Exercise instructions
Each entry is to be repeated word for word, and the images are to be dropped.

Dataset extract
- - -

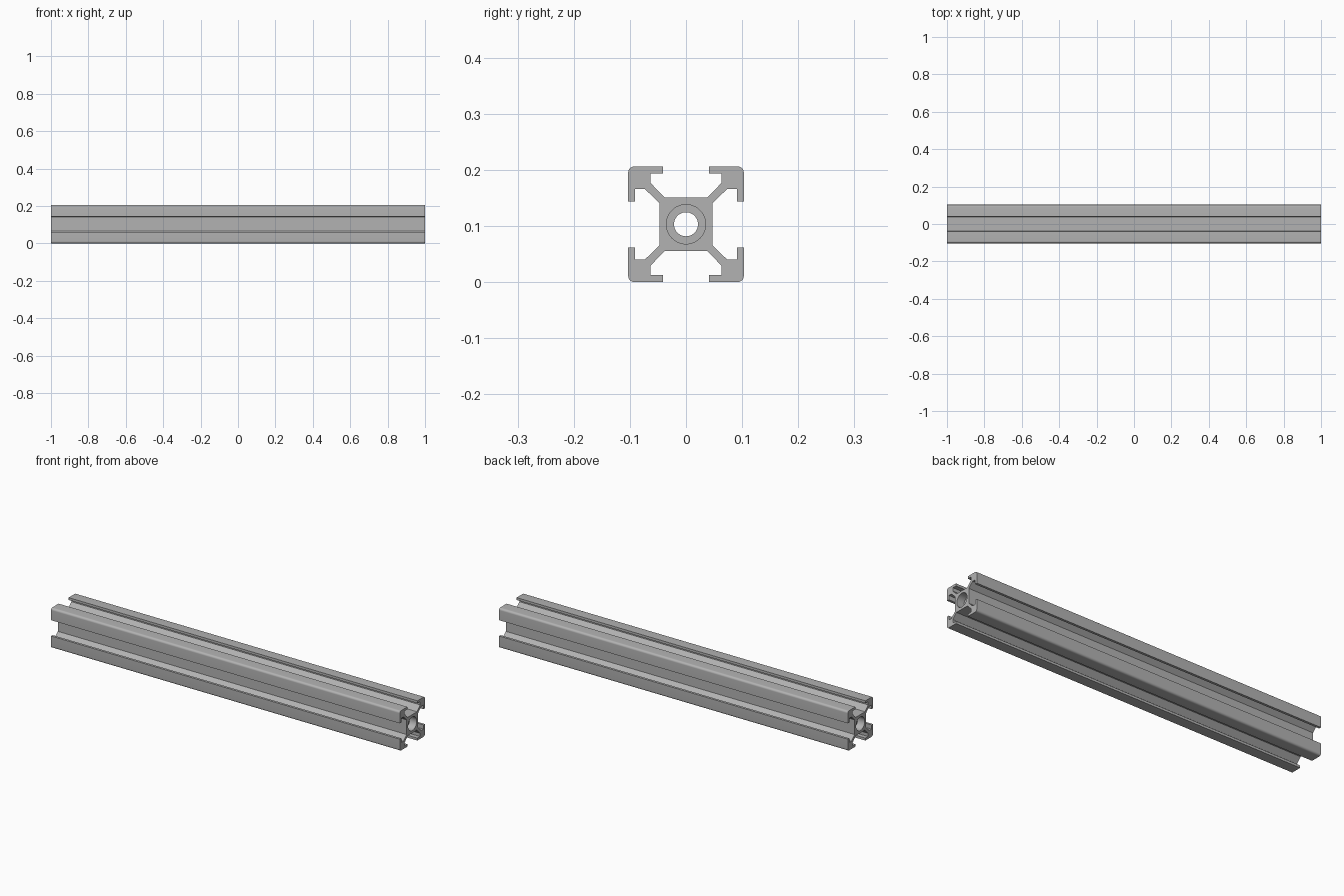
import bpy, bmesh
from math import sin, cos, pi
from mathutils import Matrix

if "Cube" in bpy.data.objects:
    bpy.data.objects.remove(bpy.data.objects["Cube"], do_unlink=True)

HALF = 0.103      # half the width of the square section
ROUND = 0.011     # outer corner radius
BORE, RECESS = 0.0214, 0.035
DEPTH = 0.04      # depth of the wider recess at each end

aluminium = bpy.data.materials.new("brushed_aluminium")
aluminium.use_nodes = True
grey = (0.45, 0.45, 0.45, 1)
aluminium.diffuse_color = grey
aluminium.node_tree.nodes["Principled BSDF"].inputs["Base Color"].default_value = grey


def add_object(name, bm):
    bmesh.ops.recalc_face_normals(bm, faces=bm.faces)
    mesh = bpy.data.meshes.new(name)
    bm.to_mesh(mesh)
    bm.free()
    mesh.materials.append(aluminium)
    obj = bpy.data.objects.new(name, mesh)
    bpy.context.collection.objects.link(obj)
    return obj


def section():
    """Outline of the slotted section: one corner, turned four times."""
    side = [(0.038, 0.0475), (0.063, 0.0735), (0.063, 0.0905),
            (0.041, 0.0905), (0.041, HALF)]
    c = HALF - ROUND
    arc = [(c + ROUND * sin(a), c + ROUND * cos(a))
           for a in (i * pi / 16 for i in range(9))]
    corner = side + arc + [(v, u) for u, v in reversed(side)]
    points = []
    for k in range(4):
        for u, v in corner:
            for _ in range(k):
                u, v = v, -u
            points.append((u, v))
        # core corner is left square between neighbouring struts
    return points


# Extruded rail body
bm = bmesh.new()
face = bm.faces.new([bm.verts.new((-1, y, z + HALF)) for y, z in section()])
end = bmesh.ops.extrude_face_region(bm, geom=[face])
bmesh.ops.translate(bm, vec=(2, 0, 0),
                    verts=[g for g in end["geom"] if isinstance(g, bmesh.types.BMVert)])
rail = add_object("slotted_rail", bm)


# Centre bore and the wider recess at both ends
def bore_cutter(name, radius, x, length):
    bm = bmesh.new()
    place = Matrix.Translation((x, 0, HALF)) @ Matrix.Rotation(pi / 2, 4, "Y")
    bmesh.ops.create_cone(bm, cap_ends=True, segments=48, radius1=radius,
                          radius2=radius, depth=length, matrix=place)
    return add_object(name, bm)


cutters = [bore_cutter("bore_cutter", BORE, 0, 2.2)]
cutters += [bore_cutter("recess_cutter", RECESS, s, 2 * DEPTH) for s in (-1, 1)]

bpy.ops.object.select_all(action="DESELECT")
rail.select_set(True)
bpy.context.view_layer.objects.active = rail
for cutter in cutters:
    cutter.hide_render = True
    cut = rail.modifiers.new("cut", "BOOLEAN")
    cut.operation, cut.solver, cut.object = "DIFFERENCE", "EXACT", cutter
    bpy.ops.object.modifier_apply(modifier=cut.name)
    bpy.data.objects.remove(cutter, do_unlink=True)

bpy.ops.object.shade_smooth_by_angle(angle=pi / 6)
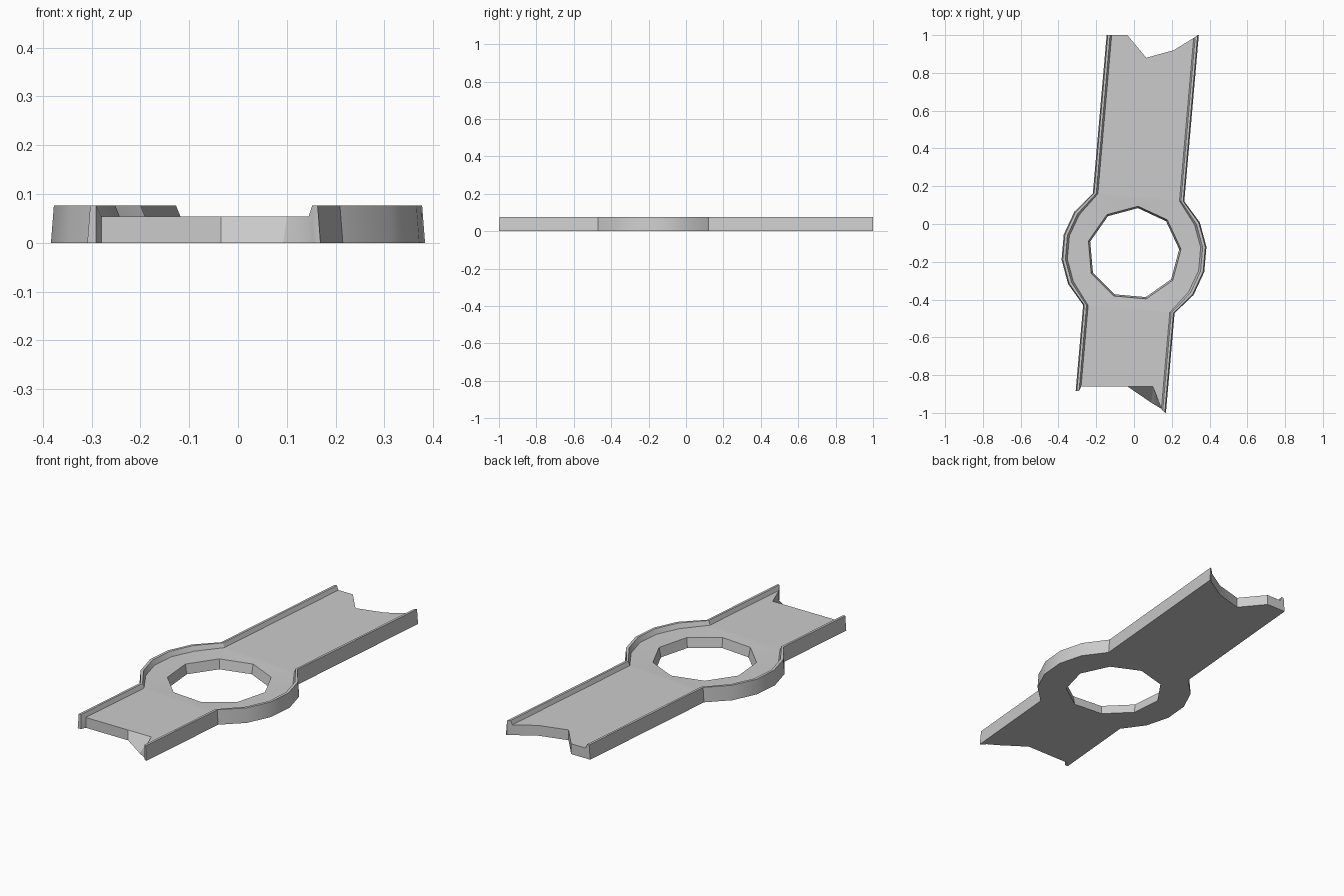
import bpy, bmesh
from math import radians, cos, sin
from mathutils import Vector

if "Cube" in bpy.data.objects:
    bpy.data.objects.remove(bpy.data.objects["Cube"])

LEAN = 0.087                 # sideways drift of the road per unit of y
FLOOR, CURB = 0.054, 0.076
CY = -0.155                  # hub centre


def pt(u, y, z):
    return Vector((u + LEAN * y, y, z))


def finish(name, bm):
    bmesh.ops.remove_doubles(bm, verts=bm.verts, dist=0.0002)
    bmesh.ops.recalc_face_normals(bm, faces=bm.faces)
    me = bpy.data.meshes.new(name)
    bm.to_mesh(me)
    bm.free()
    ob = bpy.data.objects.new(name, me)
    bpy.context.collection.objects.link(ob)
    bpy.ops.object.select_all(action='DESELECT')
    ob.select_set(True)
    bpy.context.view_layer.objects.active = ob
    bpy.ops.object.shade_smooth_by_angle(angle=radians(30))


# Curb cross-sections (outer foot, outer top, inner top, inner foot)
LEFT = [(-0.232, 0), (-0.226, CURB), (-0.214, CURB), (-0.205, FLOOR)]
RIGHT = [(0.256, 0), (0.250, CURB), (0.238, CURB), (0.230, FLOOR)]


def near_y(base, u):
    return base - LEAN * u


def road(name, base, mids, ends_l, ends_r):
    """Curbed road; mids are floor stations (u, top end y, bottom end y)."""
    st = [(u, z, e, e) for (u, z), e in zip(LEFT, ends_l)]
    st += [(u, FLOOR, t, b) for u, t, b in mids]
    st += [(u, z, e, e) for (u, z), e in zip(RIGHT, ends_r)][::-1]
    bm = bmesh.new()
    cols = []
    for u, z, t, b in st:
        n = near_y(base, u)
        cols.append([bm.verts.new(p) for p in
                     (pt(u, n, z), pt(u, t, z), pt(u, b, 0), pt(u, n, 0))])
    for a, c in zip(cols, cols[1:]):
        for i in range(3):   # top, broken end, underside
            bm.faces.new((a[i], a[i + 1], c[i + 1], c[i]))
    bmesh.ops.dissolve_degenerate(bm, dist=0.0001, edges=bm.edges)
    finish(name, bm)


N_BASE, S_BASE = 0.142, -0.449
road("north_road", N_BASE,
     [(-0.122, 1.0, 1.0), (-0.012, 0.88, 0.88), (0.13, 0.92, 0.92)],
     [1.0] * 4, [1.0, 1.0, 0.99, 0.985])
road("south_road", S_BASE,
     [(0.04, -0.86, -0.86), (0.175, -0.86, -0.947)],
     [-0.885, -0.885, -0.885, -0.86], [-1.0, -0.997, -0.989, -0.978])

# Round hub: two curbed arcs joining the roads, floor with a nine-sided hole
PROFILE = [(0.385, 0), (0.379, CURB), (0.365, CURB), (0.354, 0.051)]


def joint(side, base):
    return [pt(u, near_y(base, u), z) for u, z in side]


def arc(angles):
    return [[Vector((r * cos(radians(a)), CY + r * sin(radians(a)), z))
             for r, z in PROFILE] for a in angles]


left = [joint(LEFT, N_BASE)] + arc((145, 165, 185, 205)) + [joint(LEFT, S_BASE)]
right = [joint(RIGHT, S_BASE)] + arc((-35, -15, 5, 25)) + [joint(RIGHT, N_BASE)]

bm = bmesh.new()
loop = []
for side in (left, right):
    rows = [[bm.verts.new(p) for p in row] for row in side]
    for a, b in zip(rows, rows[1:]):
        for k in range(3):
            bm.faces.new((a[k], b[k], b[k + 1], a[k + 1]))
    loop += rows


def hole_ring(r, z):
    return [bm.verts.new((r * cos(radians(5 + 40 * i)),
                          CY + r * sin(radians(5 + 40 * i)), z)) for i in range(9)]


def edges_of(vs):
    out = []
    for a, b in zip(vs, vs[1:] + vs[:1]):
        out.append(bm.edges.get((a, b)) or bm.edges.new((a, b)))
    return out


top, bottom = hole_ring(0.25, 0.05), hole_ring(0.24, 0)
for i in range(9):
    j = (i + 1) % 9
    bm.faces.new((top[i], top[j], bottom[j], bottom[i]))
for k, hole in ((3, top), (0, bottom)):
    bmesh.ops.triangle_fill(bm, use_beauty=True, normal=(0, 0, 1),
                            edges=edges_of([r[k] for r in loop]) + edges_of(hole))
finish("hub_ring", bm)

- - -

Solution for this task
import bpy, bmesh
from math import sin, cos, pi
from mathutils import Matrix

if "Cube" in bpy.data.objects:
    bpy.data.objects.remove(bpy.data.objects["Cube"], do_unlink=True)

HALF = 0.103      # half the width of the square section
ROUND = 0.011     # outer corner radius
BORE, RECESS = 0.0214, 0.035
DEPTH = 0.04      # depth of the wider recess at each end

aluminium = bpy.data.materials.new("brushed_aluminium")
aluminium.use_nodes = True
grey = (0.45, 0.45, 0.45, 1)
aluminium.diffuse_color = grey
aluminium.node_tree.nodes["Principled BSDF"].inputs["Base Color"].default_value = grey


def add_object(name, bm):
    bmesh.ops.recalc_face_normals(bm, faces=bm.faces)
    mesh = bpy.data.meshes.new(name)
    bm.to_mesh(mesh)
    bm.free()
    mesh.materials.append(aluminium)
    obj = bpy.data.objects.new(name, mesh)
    bpy.context.collection.objects.link(obj)
    return obj


def section():
    """Outline of the slotted section: one corner, turned four times."""
    side = [(0.038, 0.0475), (0.063, 0.0735), (0.063, 0.0905),
            (0.041, 0.0905), (0.041, HALF)]
    c = HALF - ROUND
    arc = [(c + ROUND * sin(a), c + ROUND * cos(a))
           for a in (i * pi / 16 for i in range(9))]
    corner = side + arc + [(v, u) for u, v in reversed(side)]
    points = []
    for k in range(4):
        for u, v in corner:
            for _ in range(k):
                u, v = v, -u
            points.append((u, v))
        # core corner is left square between neighbouring struts
    return points


# Extruded rail body
bm = bmesh.new()
face = bm.faces.new([bm.verts.new((-1, y, z + HALF)) for y, z in section()])
end = bmesh.ops.extrude_face_region(bm, geom=[face])
bmesh.ops.translate(bm, vec=(2, 0, 0),
                    verts=[g for g in end["geom"] if isinstance(g, bmesh.types.BMVert)])
rail = add_object("slotted_rail", bm)


# Centre bore and the wider recess at both ends
def bore_cutter(name, radius, x, length):
    bm = bmesh.new()
    place = Matrix.Translation((x, 0, HALF)) @ Matrix.Rotation(pi / 2, 4, "Y")
    bmesh.ops.create_cone(bm, cap_ends=True, segments=48, radius1=radius,
                          radius2=radius, depth=length, matrix=place)
    return add_object(name, bm)


cutters = [bore_cutter("bore_cutter", BORE, 0, 2.2)]
cutters += [bore_cutter("recess_cutter", RECESS, s, 2 * DEPTH) for s in (-1, 1)]

bpy.ops.object.select_all(action="DESELECT")
rail.select_set(True)
bpy.context.view_layer.objects.active = rail
for cutter in cutters:
    cutter.hide_render = True
    cut = rail.modifiers.new("cut", "BOOLEAN")
    cut.operation, cut.solver, cut.object = "DIFFERENCE", "EXACT", cutter
    bpy.ops.object.modifier_apply(modifier=cut.name)
    bpy.data.objects.remove(cutter, do_unlink=True)

bpy.ops.object.shade_smooth_by_angle(angle=pi / 6)
import bpy, bmesh
from math import radians, cos, sin
from mathutils import Vector

if "Cube" in bpy.data.objects:
    bpy.data.objects.remove(bpy.data.objects["Cube"])

LEAN = 0.087                 # sideways drift of the road per unit of y
FLOOR, CURB = 0.054, 0.076
CY = -0.155                  # hub centre


def pt(u, y, z):
    return Vector((u + LEAN * y, y, z))


def finish(name, bm):
    bmesh.ops.remove_doubles(bm, verts=bm.verts, dist=0.0002)
    bmesh.ops.recalc_face_normals(bm, faces=bm.faces)
    me = bpy.data.meshes.new(name)
    bm.to_mesh(me)
    bm.free()
    ob = bpy.data.objects.new(name, me)
    bpy.context.collection.objects.link(ob)
    bpy.ops.object.select_all(action='DESELECT')
    ob.select_set(True)
    bpy.context.view_layer.objects.active = ob
    bpy.ops.object.shade_smooth_by_angle(angle=radians(30))


# Curb cross-sections (outer foot, outer top, inner top, inner foot)
LEFT = [(-0.232, 0), (-0.226, CURB), (-0.214, CURB), (-0.205, FLOOR)]
RIGHT = [(0.256, 0), (0.250, CURB), (0.238, CURB), (0.230, FLOOR)]


def near_y(base, u):
    return base - LEAN * u


def road(name, base, mids, ends_l, ends_r):
    """Curbed road; mids are floor stations (u, top end y, bottom end y)."""
    st = [(u, z, e, e) for (u, z), e in zip(LEFT, ends_l)]
    st += [(u, FLOOR, t, b) for u, t, b in mids]
    st += [(u, z, e, e) for (u, z), e in zip(RIGHT, ends_r)][::-1]
    bm = bmesh.new()
    cols = []
    for u, z, t, b in st:
        n = near_y(base, u)
        cols.append([bm.verts.new(p) for p in
                     (pt(u, n, z), pt(u, t, z), pt(u, b, 0), pt(u, n, 0))])
    for a, c in zip(cols, cols[1:]):
        for i in range(3):   # top, broken end, underside
            bm.faces.new((a[i], a[i + 1], c[i + 1], c[i]))
    bmesh.ops.dissolve_degenerate(bm, dist=0.0001, edges=bm.edges)
    finish(name, bm)


N_BASE, S_BASE = 0.142, -0.449
road("north_road", N_BASE,
     [(-0.122, 1.0, 1.0), (-0.012, 0.88, 0.88), (0.13, 0.92, 0.92)],
     [1.0] * 4, [1.0, 1.0, 0.99, 0.985])
road("south_road", S_BASE,
     [(0.04, -0.86, -0.86), (0.175, -0.86, -0.947)],
     [-0.885, -0.885, -0.885, -0.86], [-1.0, -0.997, -0.989, -0.978])

# Round hub: two curbed arcs joining the roads, floor with a nine-sided hole
PROFILE = [(0.385, 0), (0.379, CURB), (0.365, CURB), (0.354, 0.051)]


def joint(side, base):
    return [pt(u, near_y(base, u), z) for u, z in side]


def arc(angles):
    return [[Vector((r * cos(radians(a)), CY + r * sin(radians(a)), z))
             for r, z in PROFILE] for a in angles]


left = [joint(LEFT, N_BASE)] + arc((145, 165, 185, 205)) + [joint(LEFT, S_BASE)]
right = [joint(RIGHT, S_BASE)] + arc((-35, -15, 5, 25)) + [joint(RIGHT, N_BASE)]

bm = bmesh.new()
loop = []
for side in (left, right):
    rows = [[bm.verts.new(p) for p in row] for row in side]
    for a, b in zip(rows, rows[1:]):
        for k in range(3):
            bm.faces.new((a[k], b[k], b[k + 1], a[k + 1]))
    loop += rows


def hole_ring(r, z):
    return [bm.verts.new((r * cos(radians(5 + 40 * i)),
                          CY + r * sin(radians(5 + 40 * i)), z)) for i in range(9)]


def edges_of(vs):
    out = []
    for a, b in zip(vs, vs[1:] + vs[:1]):
        out.append(bm.edges.get((a, b)) or bm.edges.new((a, b)))
    return out


top, bottom = hole_ring(0.25, 0.05), hole_ring(0.24, 0)
for i in range(9):
    j = (i + 1) % 9
    bm.faces.new((top[i], top[j], bottom[j], bottom[i]))
for k, hole in ((3, top), (0, bottom)):
    bmesh.ops.triangle_fill(bm, use_beauty=True, normal=(0, 0, 1),
                            edges=edges_of([r[k] for r in loop]) + edges_of(hole))
finish("hub_ring", bm)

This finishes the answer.